Republican Springfield alderman endorses Illinois marriage equality bill

Photo: Courtesy Cory Jobe.

Springfield Ald. Cory Jobe gives a speech last Fall. Photo: Courtesy Jobe.

SPRINGFIELD — With a vote on the measure in the Illinois House just days away, a Republican alderman from the State’s capitol city is throwing his support behind a bill that would legalize-same sex marriage.

Ald. Cory Jobe of Springfield’s Ward 6 — the only downstate elected official who is openly gay — said it’s about time he publicly stand up for marriage equality in his home state and urged other lawmakers, regardless of party, to do the same.

“You don’t see a lot of downstate elected officials talking about this and voicing their support about the issue so I think is time for me to stand up and do that,” Jobe told Chicago Phoenix. “I hope that me coming out and talking about this today will encourage other leaders to join me in saying it’s time to pass this bill.”

State recognition of gay and lesbian nuptials is about fairness and equal rights under the law, he said.

The legislation, the Religious Freedom and Marriage Fairness Act, will face its final hurdle — consideration before the full House of Representatives — as soon as March 12. The bill already cleared the Senate in a historic Valentine’s Day victory, and at least 60 votes in the House will propel the measure to the desk of Gov. Pat Quinn, who will promptly sign it into law.

As a moderate Republican, Jobe said his views are similar to the views of Comptroller Judy Baar Topinka, who he worked for when she was treasurer, and those of U.S. Sen. Mark Kirk.

“I think we should stay out of peoples lives,” Jobe said. “When we look at this issue of marriage equality, it contradicts what most people in the party are talking about. My views align with those of the more moderate leaders.”

Married gay and lesbian couples promote stronger families and communities, and “family values” is a very conservative thing, Topinka told the Daily Herald this week.

“I don’t care about what people do in their own lives, and as an openly gay individual, I want to be treated like everyone else,” Jobe said.

However, few other Illinois Republicans have publicly stated support for same-sex marriage.

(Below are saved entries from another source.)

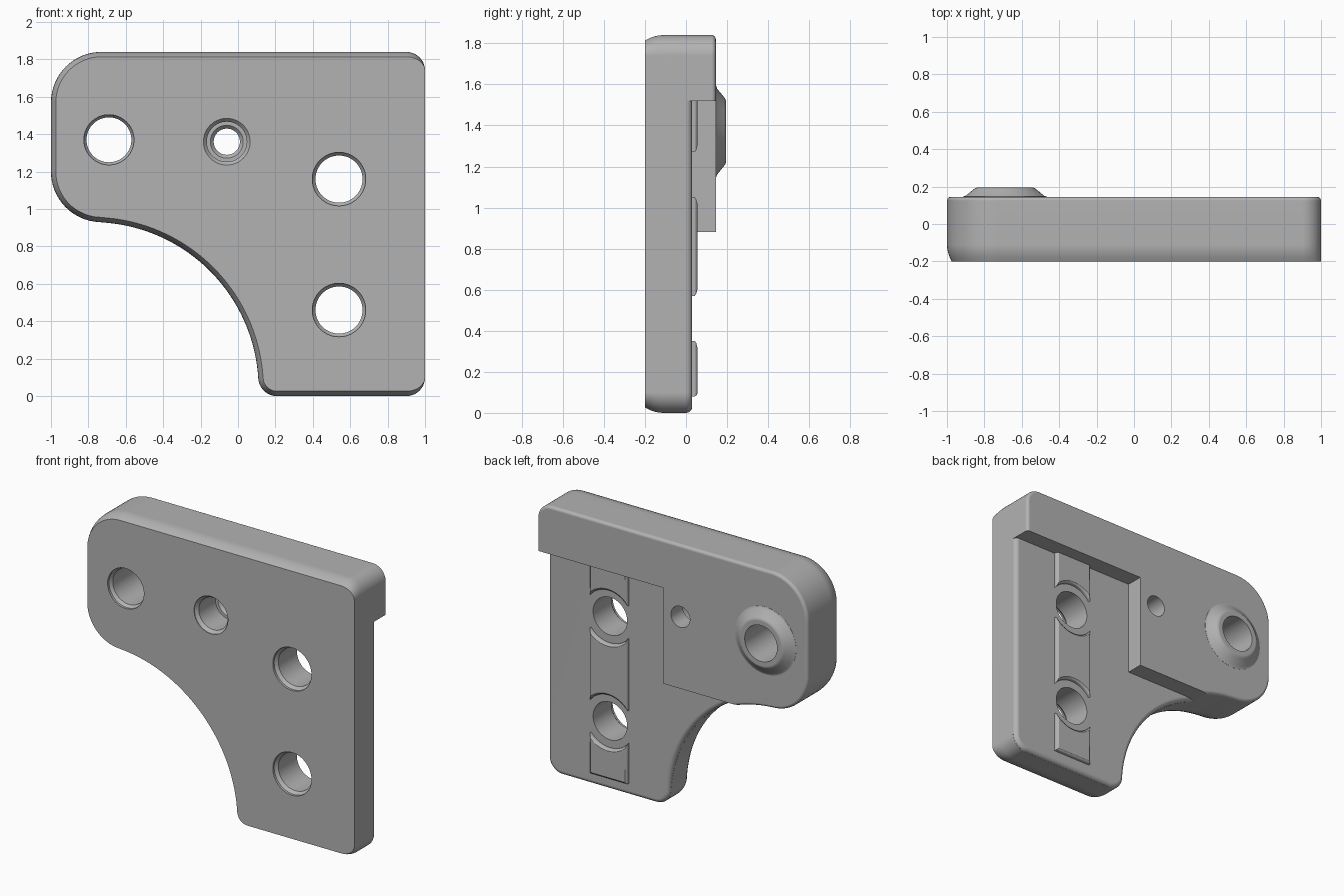
import bpy, bmesh
from math import sin, cos, pi, radians, sqrt, atan2, degrees

if "Cube" in bpy.data.objects:
    bpy.data.objects.remove(bpy.data.objects["Cube"])

grey = bpy.data.materials.new("plain grey")
grey.use_nodes = True
COLOR = (0.45, 0.45, 0.45, 1)
grey.diffuse_color = COLOR
grey.node_tree.nodes["Principled BSDF"].inputs["Base Color"].default_value = COLOR

FRONT, RECESS, BACK = -0.2, 0.03, 0.145


def loft(name, rings):
    """Skin matching rings, each a list of (x, z) points at a depth y."""
    bm = bmesh.new()
    loops = [[bm.verts.new((x, y, z)) for x, z in pts] for pts, y in rings]
    n = len(loops[0])
    for a, b in zip(loops, loops[1:]):
        for i in range(n):
            j = (i + 1) % n
            bm.faces.new((a[i], a[j], b[j], b[i]))
    bm.faces.new(loops[0])
    bm.faces.new(loops[-1])
    bmesh.ops.recalc_face_normals(bm, faces=bm.faces)
    mesh = bpy.data.meshes.new(name)
    bm.to_mesh(mesh)
    bm.free()
    mesh.materials.append(grey)
    ob = bpy.data.objects.new(name, mesh)
    bpy.context.collection.objects.link(ob)
    return ob


def arc(cx, cz, rx, rz, start, end, n):
    angles = [radians(start + (end - start) * i / n) for i in range(n + 1)]
    return [(cx + rx * cos(a), cz + rz * sin(a)) for a in angles]


def turned(name, cx, cz, profile):
    """Round part along y from (radius, y) pairs."""
    return loft(name, [(arc(cx, cz, r, r, 0, 360, 64)[:-1], y) for r, y in profile])


def box_ring(x0, x1, z0, z1):
    return [(x0, z0), (x1, z0), (x1, z1), (x0, z1)]


def combine(target, tool, operation):
    mod = target.modifiers.new(operation, 'BOOLEAN')
    mod.object, mod.operation, mod.solver = tool, operation, 'EXACT'
    bpy.context.view_layer.objects.active = target
    bpy.ops.object.modifier_apply(modifier=mod.name)
    bpy.data.objects.remove(tool)


def finish(ob):
    bpy.ops.object.select_all(action='DESELECT')
    ob.select_set(True)
    bpy.context.view_layer.objects.active = ob
    bpy.ops.object.shade_smooth_by_angle(angle=radians(32))
    ob.modifiers.new("flat face normals", 'WEIGHTED_NORMAL').keep_sharp = True


# Bracket outline, inset by d everywhere and by e on the straight +x side
def outline(d, e):
    ear, small, bay = 0.27, 0.1, 0.89
    bay_x, bay_z = -0.78, 0.04
    ear_x, ear_z = -1 + ear, 1.2
    foot_x = bay_x + sqrt((bay + small) ** 2 - (small - bay_z) ** 2)
    hi = degrees(atan2(ear_z - bay_z, ear_x - bay_x))
    lo = degrees(atan2(small - bay_z, foot_x - bay_x))
    r, s, b = ear - d, small - d, bay + d
    pts = arc(ear_x, 1.84 - ear, r, r, 90, 180, 16)
    pts += arc(ear_x, ear_z, r, r, 180, 180 + hi, 16)
    pts += arc(bay_x, bay_z, b, b, hi, lo, 36)[1:-1]
    pts += arc(foot_x, small, s, s, 180 + lo, 270, 10)
    pts += arc(1 - small, small, small - e, s, 270, 360, 10)
    pts += arc(1 - small, 1.84 - small, small - e, s, 0, 90, 10)
    return pts


def plate(name, back, radius):
    rings = []
    for i in range(5):                      # gently eased front edge
        t = 1 - i / 4
        rings.append((outline(0.026 * t * t, 0), FRONT + 0.09 * (1 - t)))
    for i in range(6):                      # rounded back edge
        a = i / 5 * pi / 2
        d = radius * (1 - cos(a))
        rings.append((outline(d, d), back - radius + radius * sin(a)))
    return loft(name, rings)


# Thick body with the recess milled out of its back
body = plate("bracket_body", BACK, 0.02)
recess = loft("recess_cutter", [
    ([(0.07, 1.52), (0.07, 0.88), (-2, 0.88), (-2, -1), (2, -1), (2, 1.52)], y)
    for y in (0.004, 0.5)])
combine(recess, plate("thin_plate", RECESS, 0.03), 'DIFFERENCE')
combine(body, recess, 'DIFFERENCE')

# Flared boss behind the ear hole
boss = turned("ear_boss", -0.69, 1.37, [
    (0.225, 0.1), (0.225, 0.146), (0.21, 0.151), (0.168, 0.185),
    (0.16, 0.191), (0.148, 0.195)])
combine(body, boss, 'UNION')

# Through holes with chamfered mouths
SLOT_X, SLOT_HOLES = 0.54, (0.46, 1.16)
holes = [(-0.69, 1.37, 0.12, 0.134)] + [(SLOT_X, z, 0.126, 0.143) for z in SLOT_HOLES]
for x, z, r, mouth in holes:
    combine(body, turned("hole_cutter", x, z, [
        (mouth, -0.3), (mouth, -0.185), (r, -0.165), (r, 0.4)]), 'DIFFERENCE')

# Stepped screw hole
combine(body, turned("screw_cutter", -0.06, 1.36, [
    (0.125, -0.3), (0.125, FRONT + 0.005), (0.107, FRONT + 0.025), (0.107, 0.0),
    (0.088, 0.0), (0.07, 0.02), (0.07, 0.4)]), 'DIFFERENCE')
finish(body)

# Raised locating key, broken into pads around the holes
HALF = 0.14
key = loft("locating_key", [
    (box_ring(SLOT_X - HALF + d, SLOT_X + HALF - d, 0.08 + d, 1.53), y)
    for d, y in ((0, 0.01), (0, 0.043), (0.004, 0.05), (0.013, 0.056))])
for z in SLOT_HOLES:
    combine(key, turned("key_cutter", SLOT_X, z, [
        (0.178, -0.1), (0.178, 0.043), (0.182, 0.05), (0.191, 0.0562),
        (0.191, 0.2)]), 'DIFFERENCE')
finish(key)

Pat Brady, chairman of the Illinois Republican Party, has come under intense fire from GOP lawmakers for stating his “full-support” for the legislation during an earlier push for the bill in the January lame duck session and making personal calls to legislators to ask for their support. Sen. Jim Oberweis (R-Sugar Grove) is leading an effort to oust Brady as chairman for his stance, alleging Brady went against the Republican Party’s platform, which defines marriage as between one man and one woman.

Topinka, Brady and House Minority Leader Tom Cross have come out in defense of Brady.

And when the Illinois Senate voted 34-21 to pass the marriage equality bill last month, only one Republican, Sen. Jason Barickman of Bloomington, voted in favor of the bill, stating “this is simply the right thing to do.”

Jobe echoes Topinka’s and Brady’s calls for the Republican Party to move forward on social issues if it wants to be attractive to young leaders — and voters.

“The time is running short, but our party does have to evolve and look at some of these issues,” he said. “And it’s disappointing — especially if this last election has any indication that this party has been off on many fronts.”

“I don’t want to put this issue and Republicans together,” Jobe added. “I’m just doing it because it’s the right thing to do.”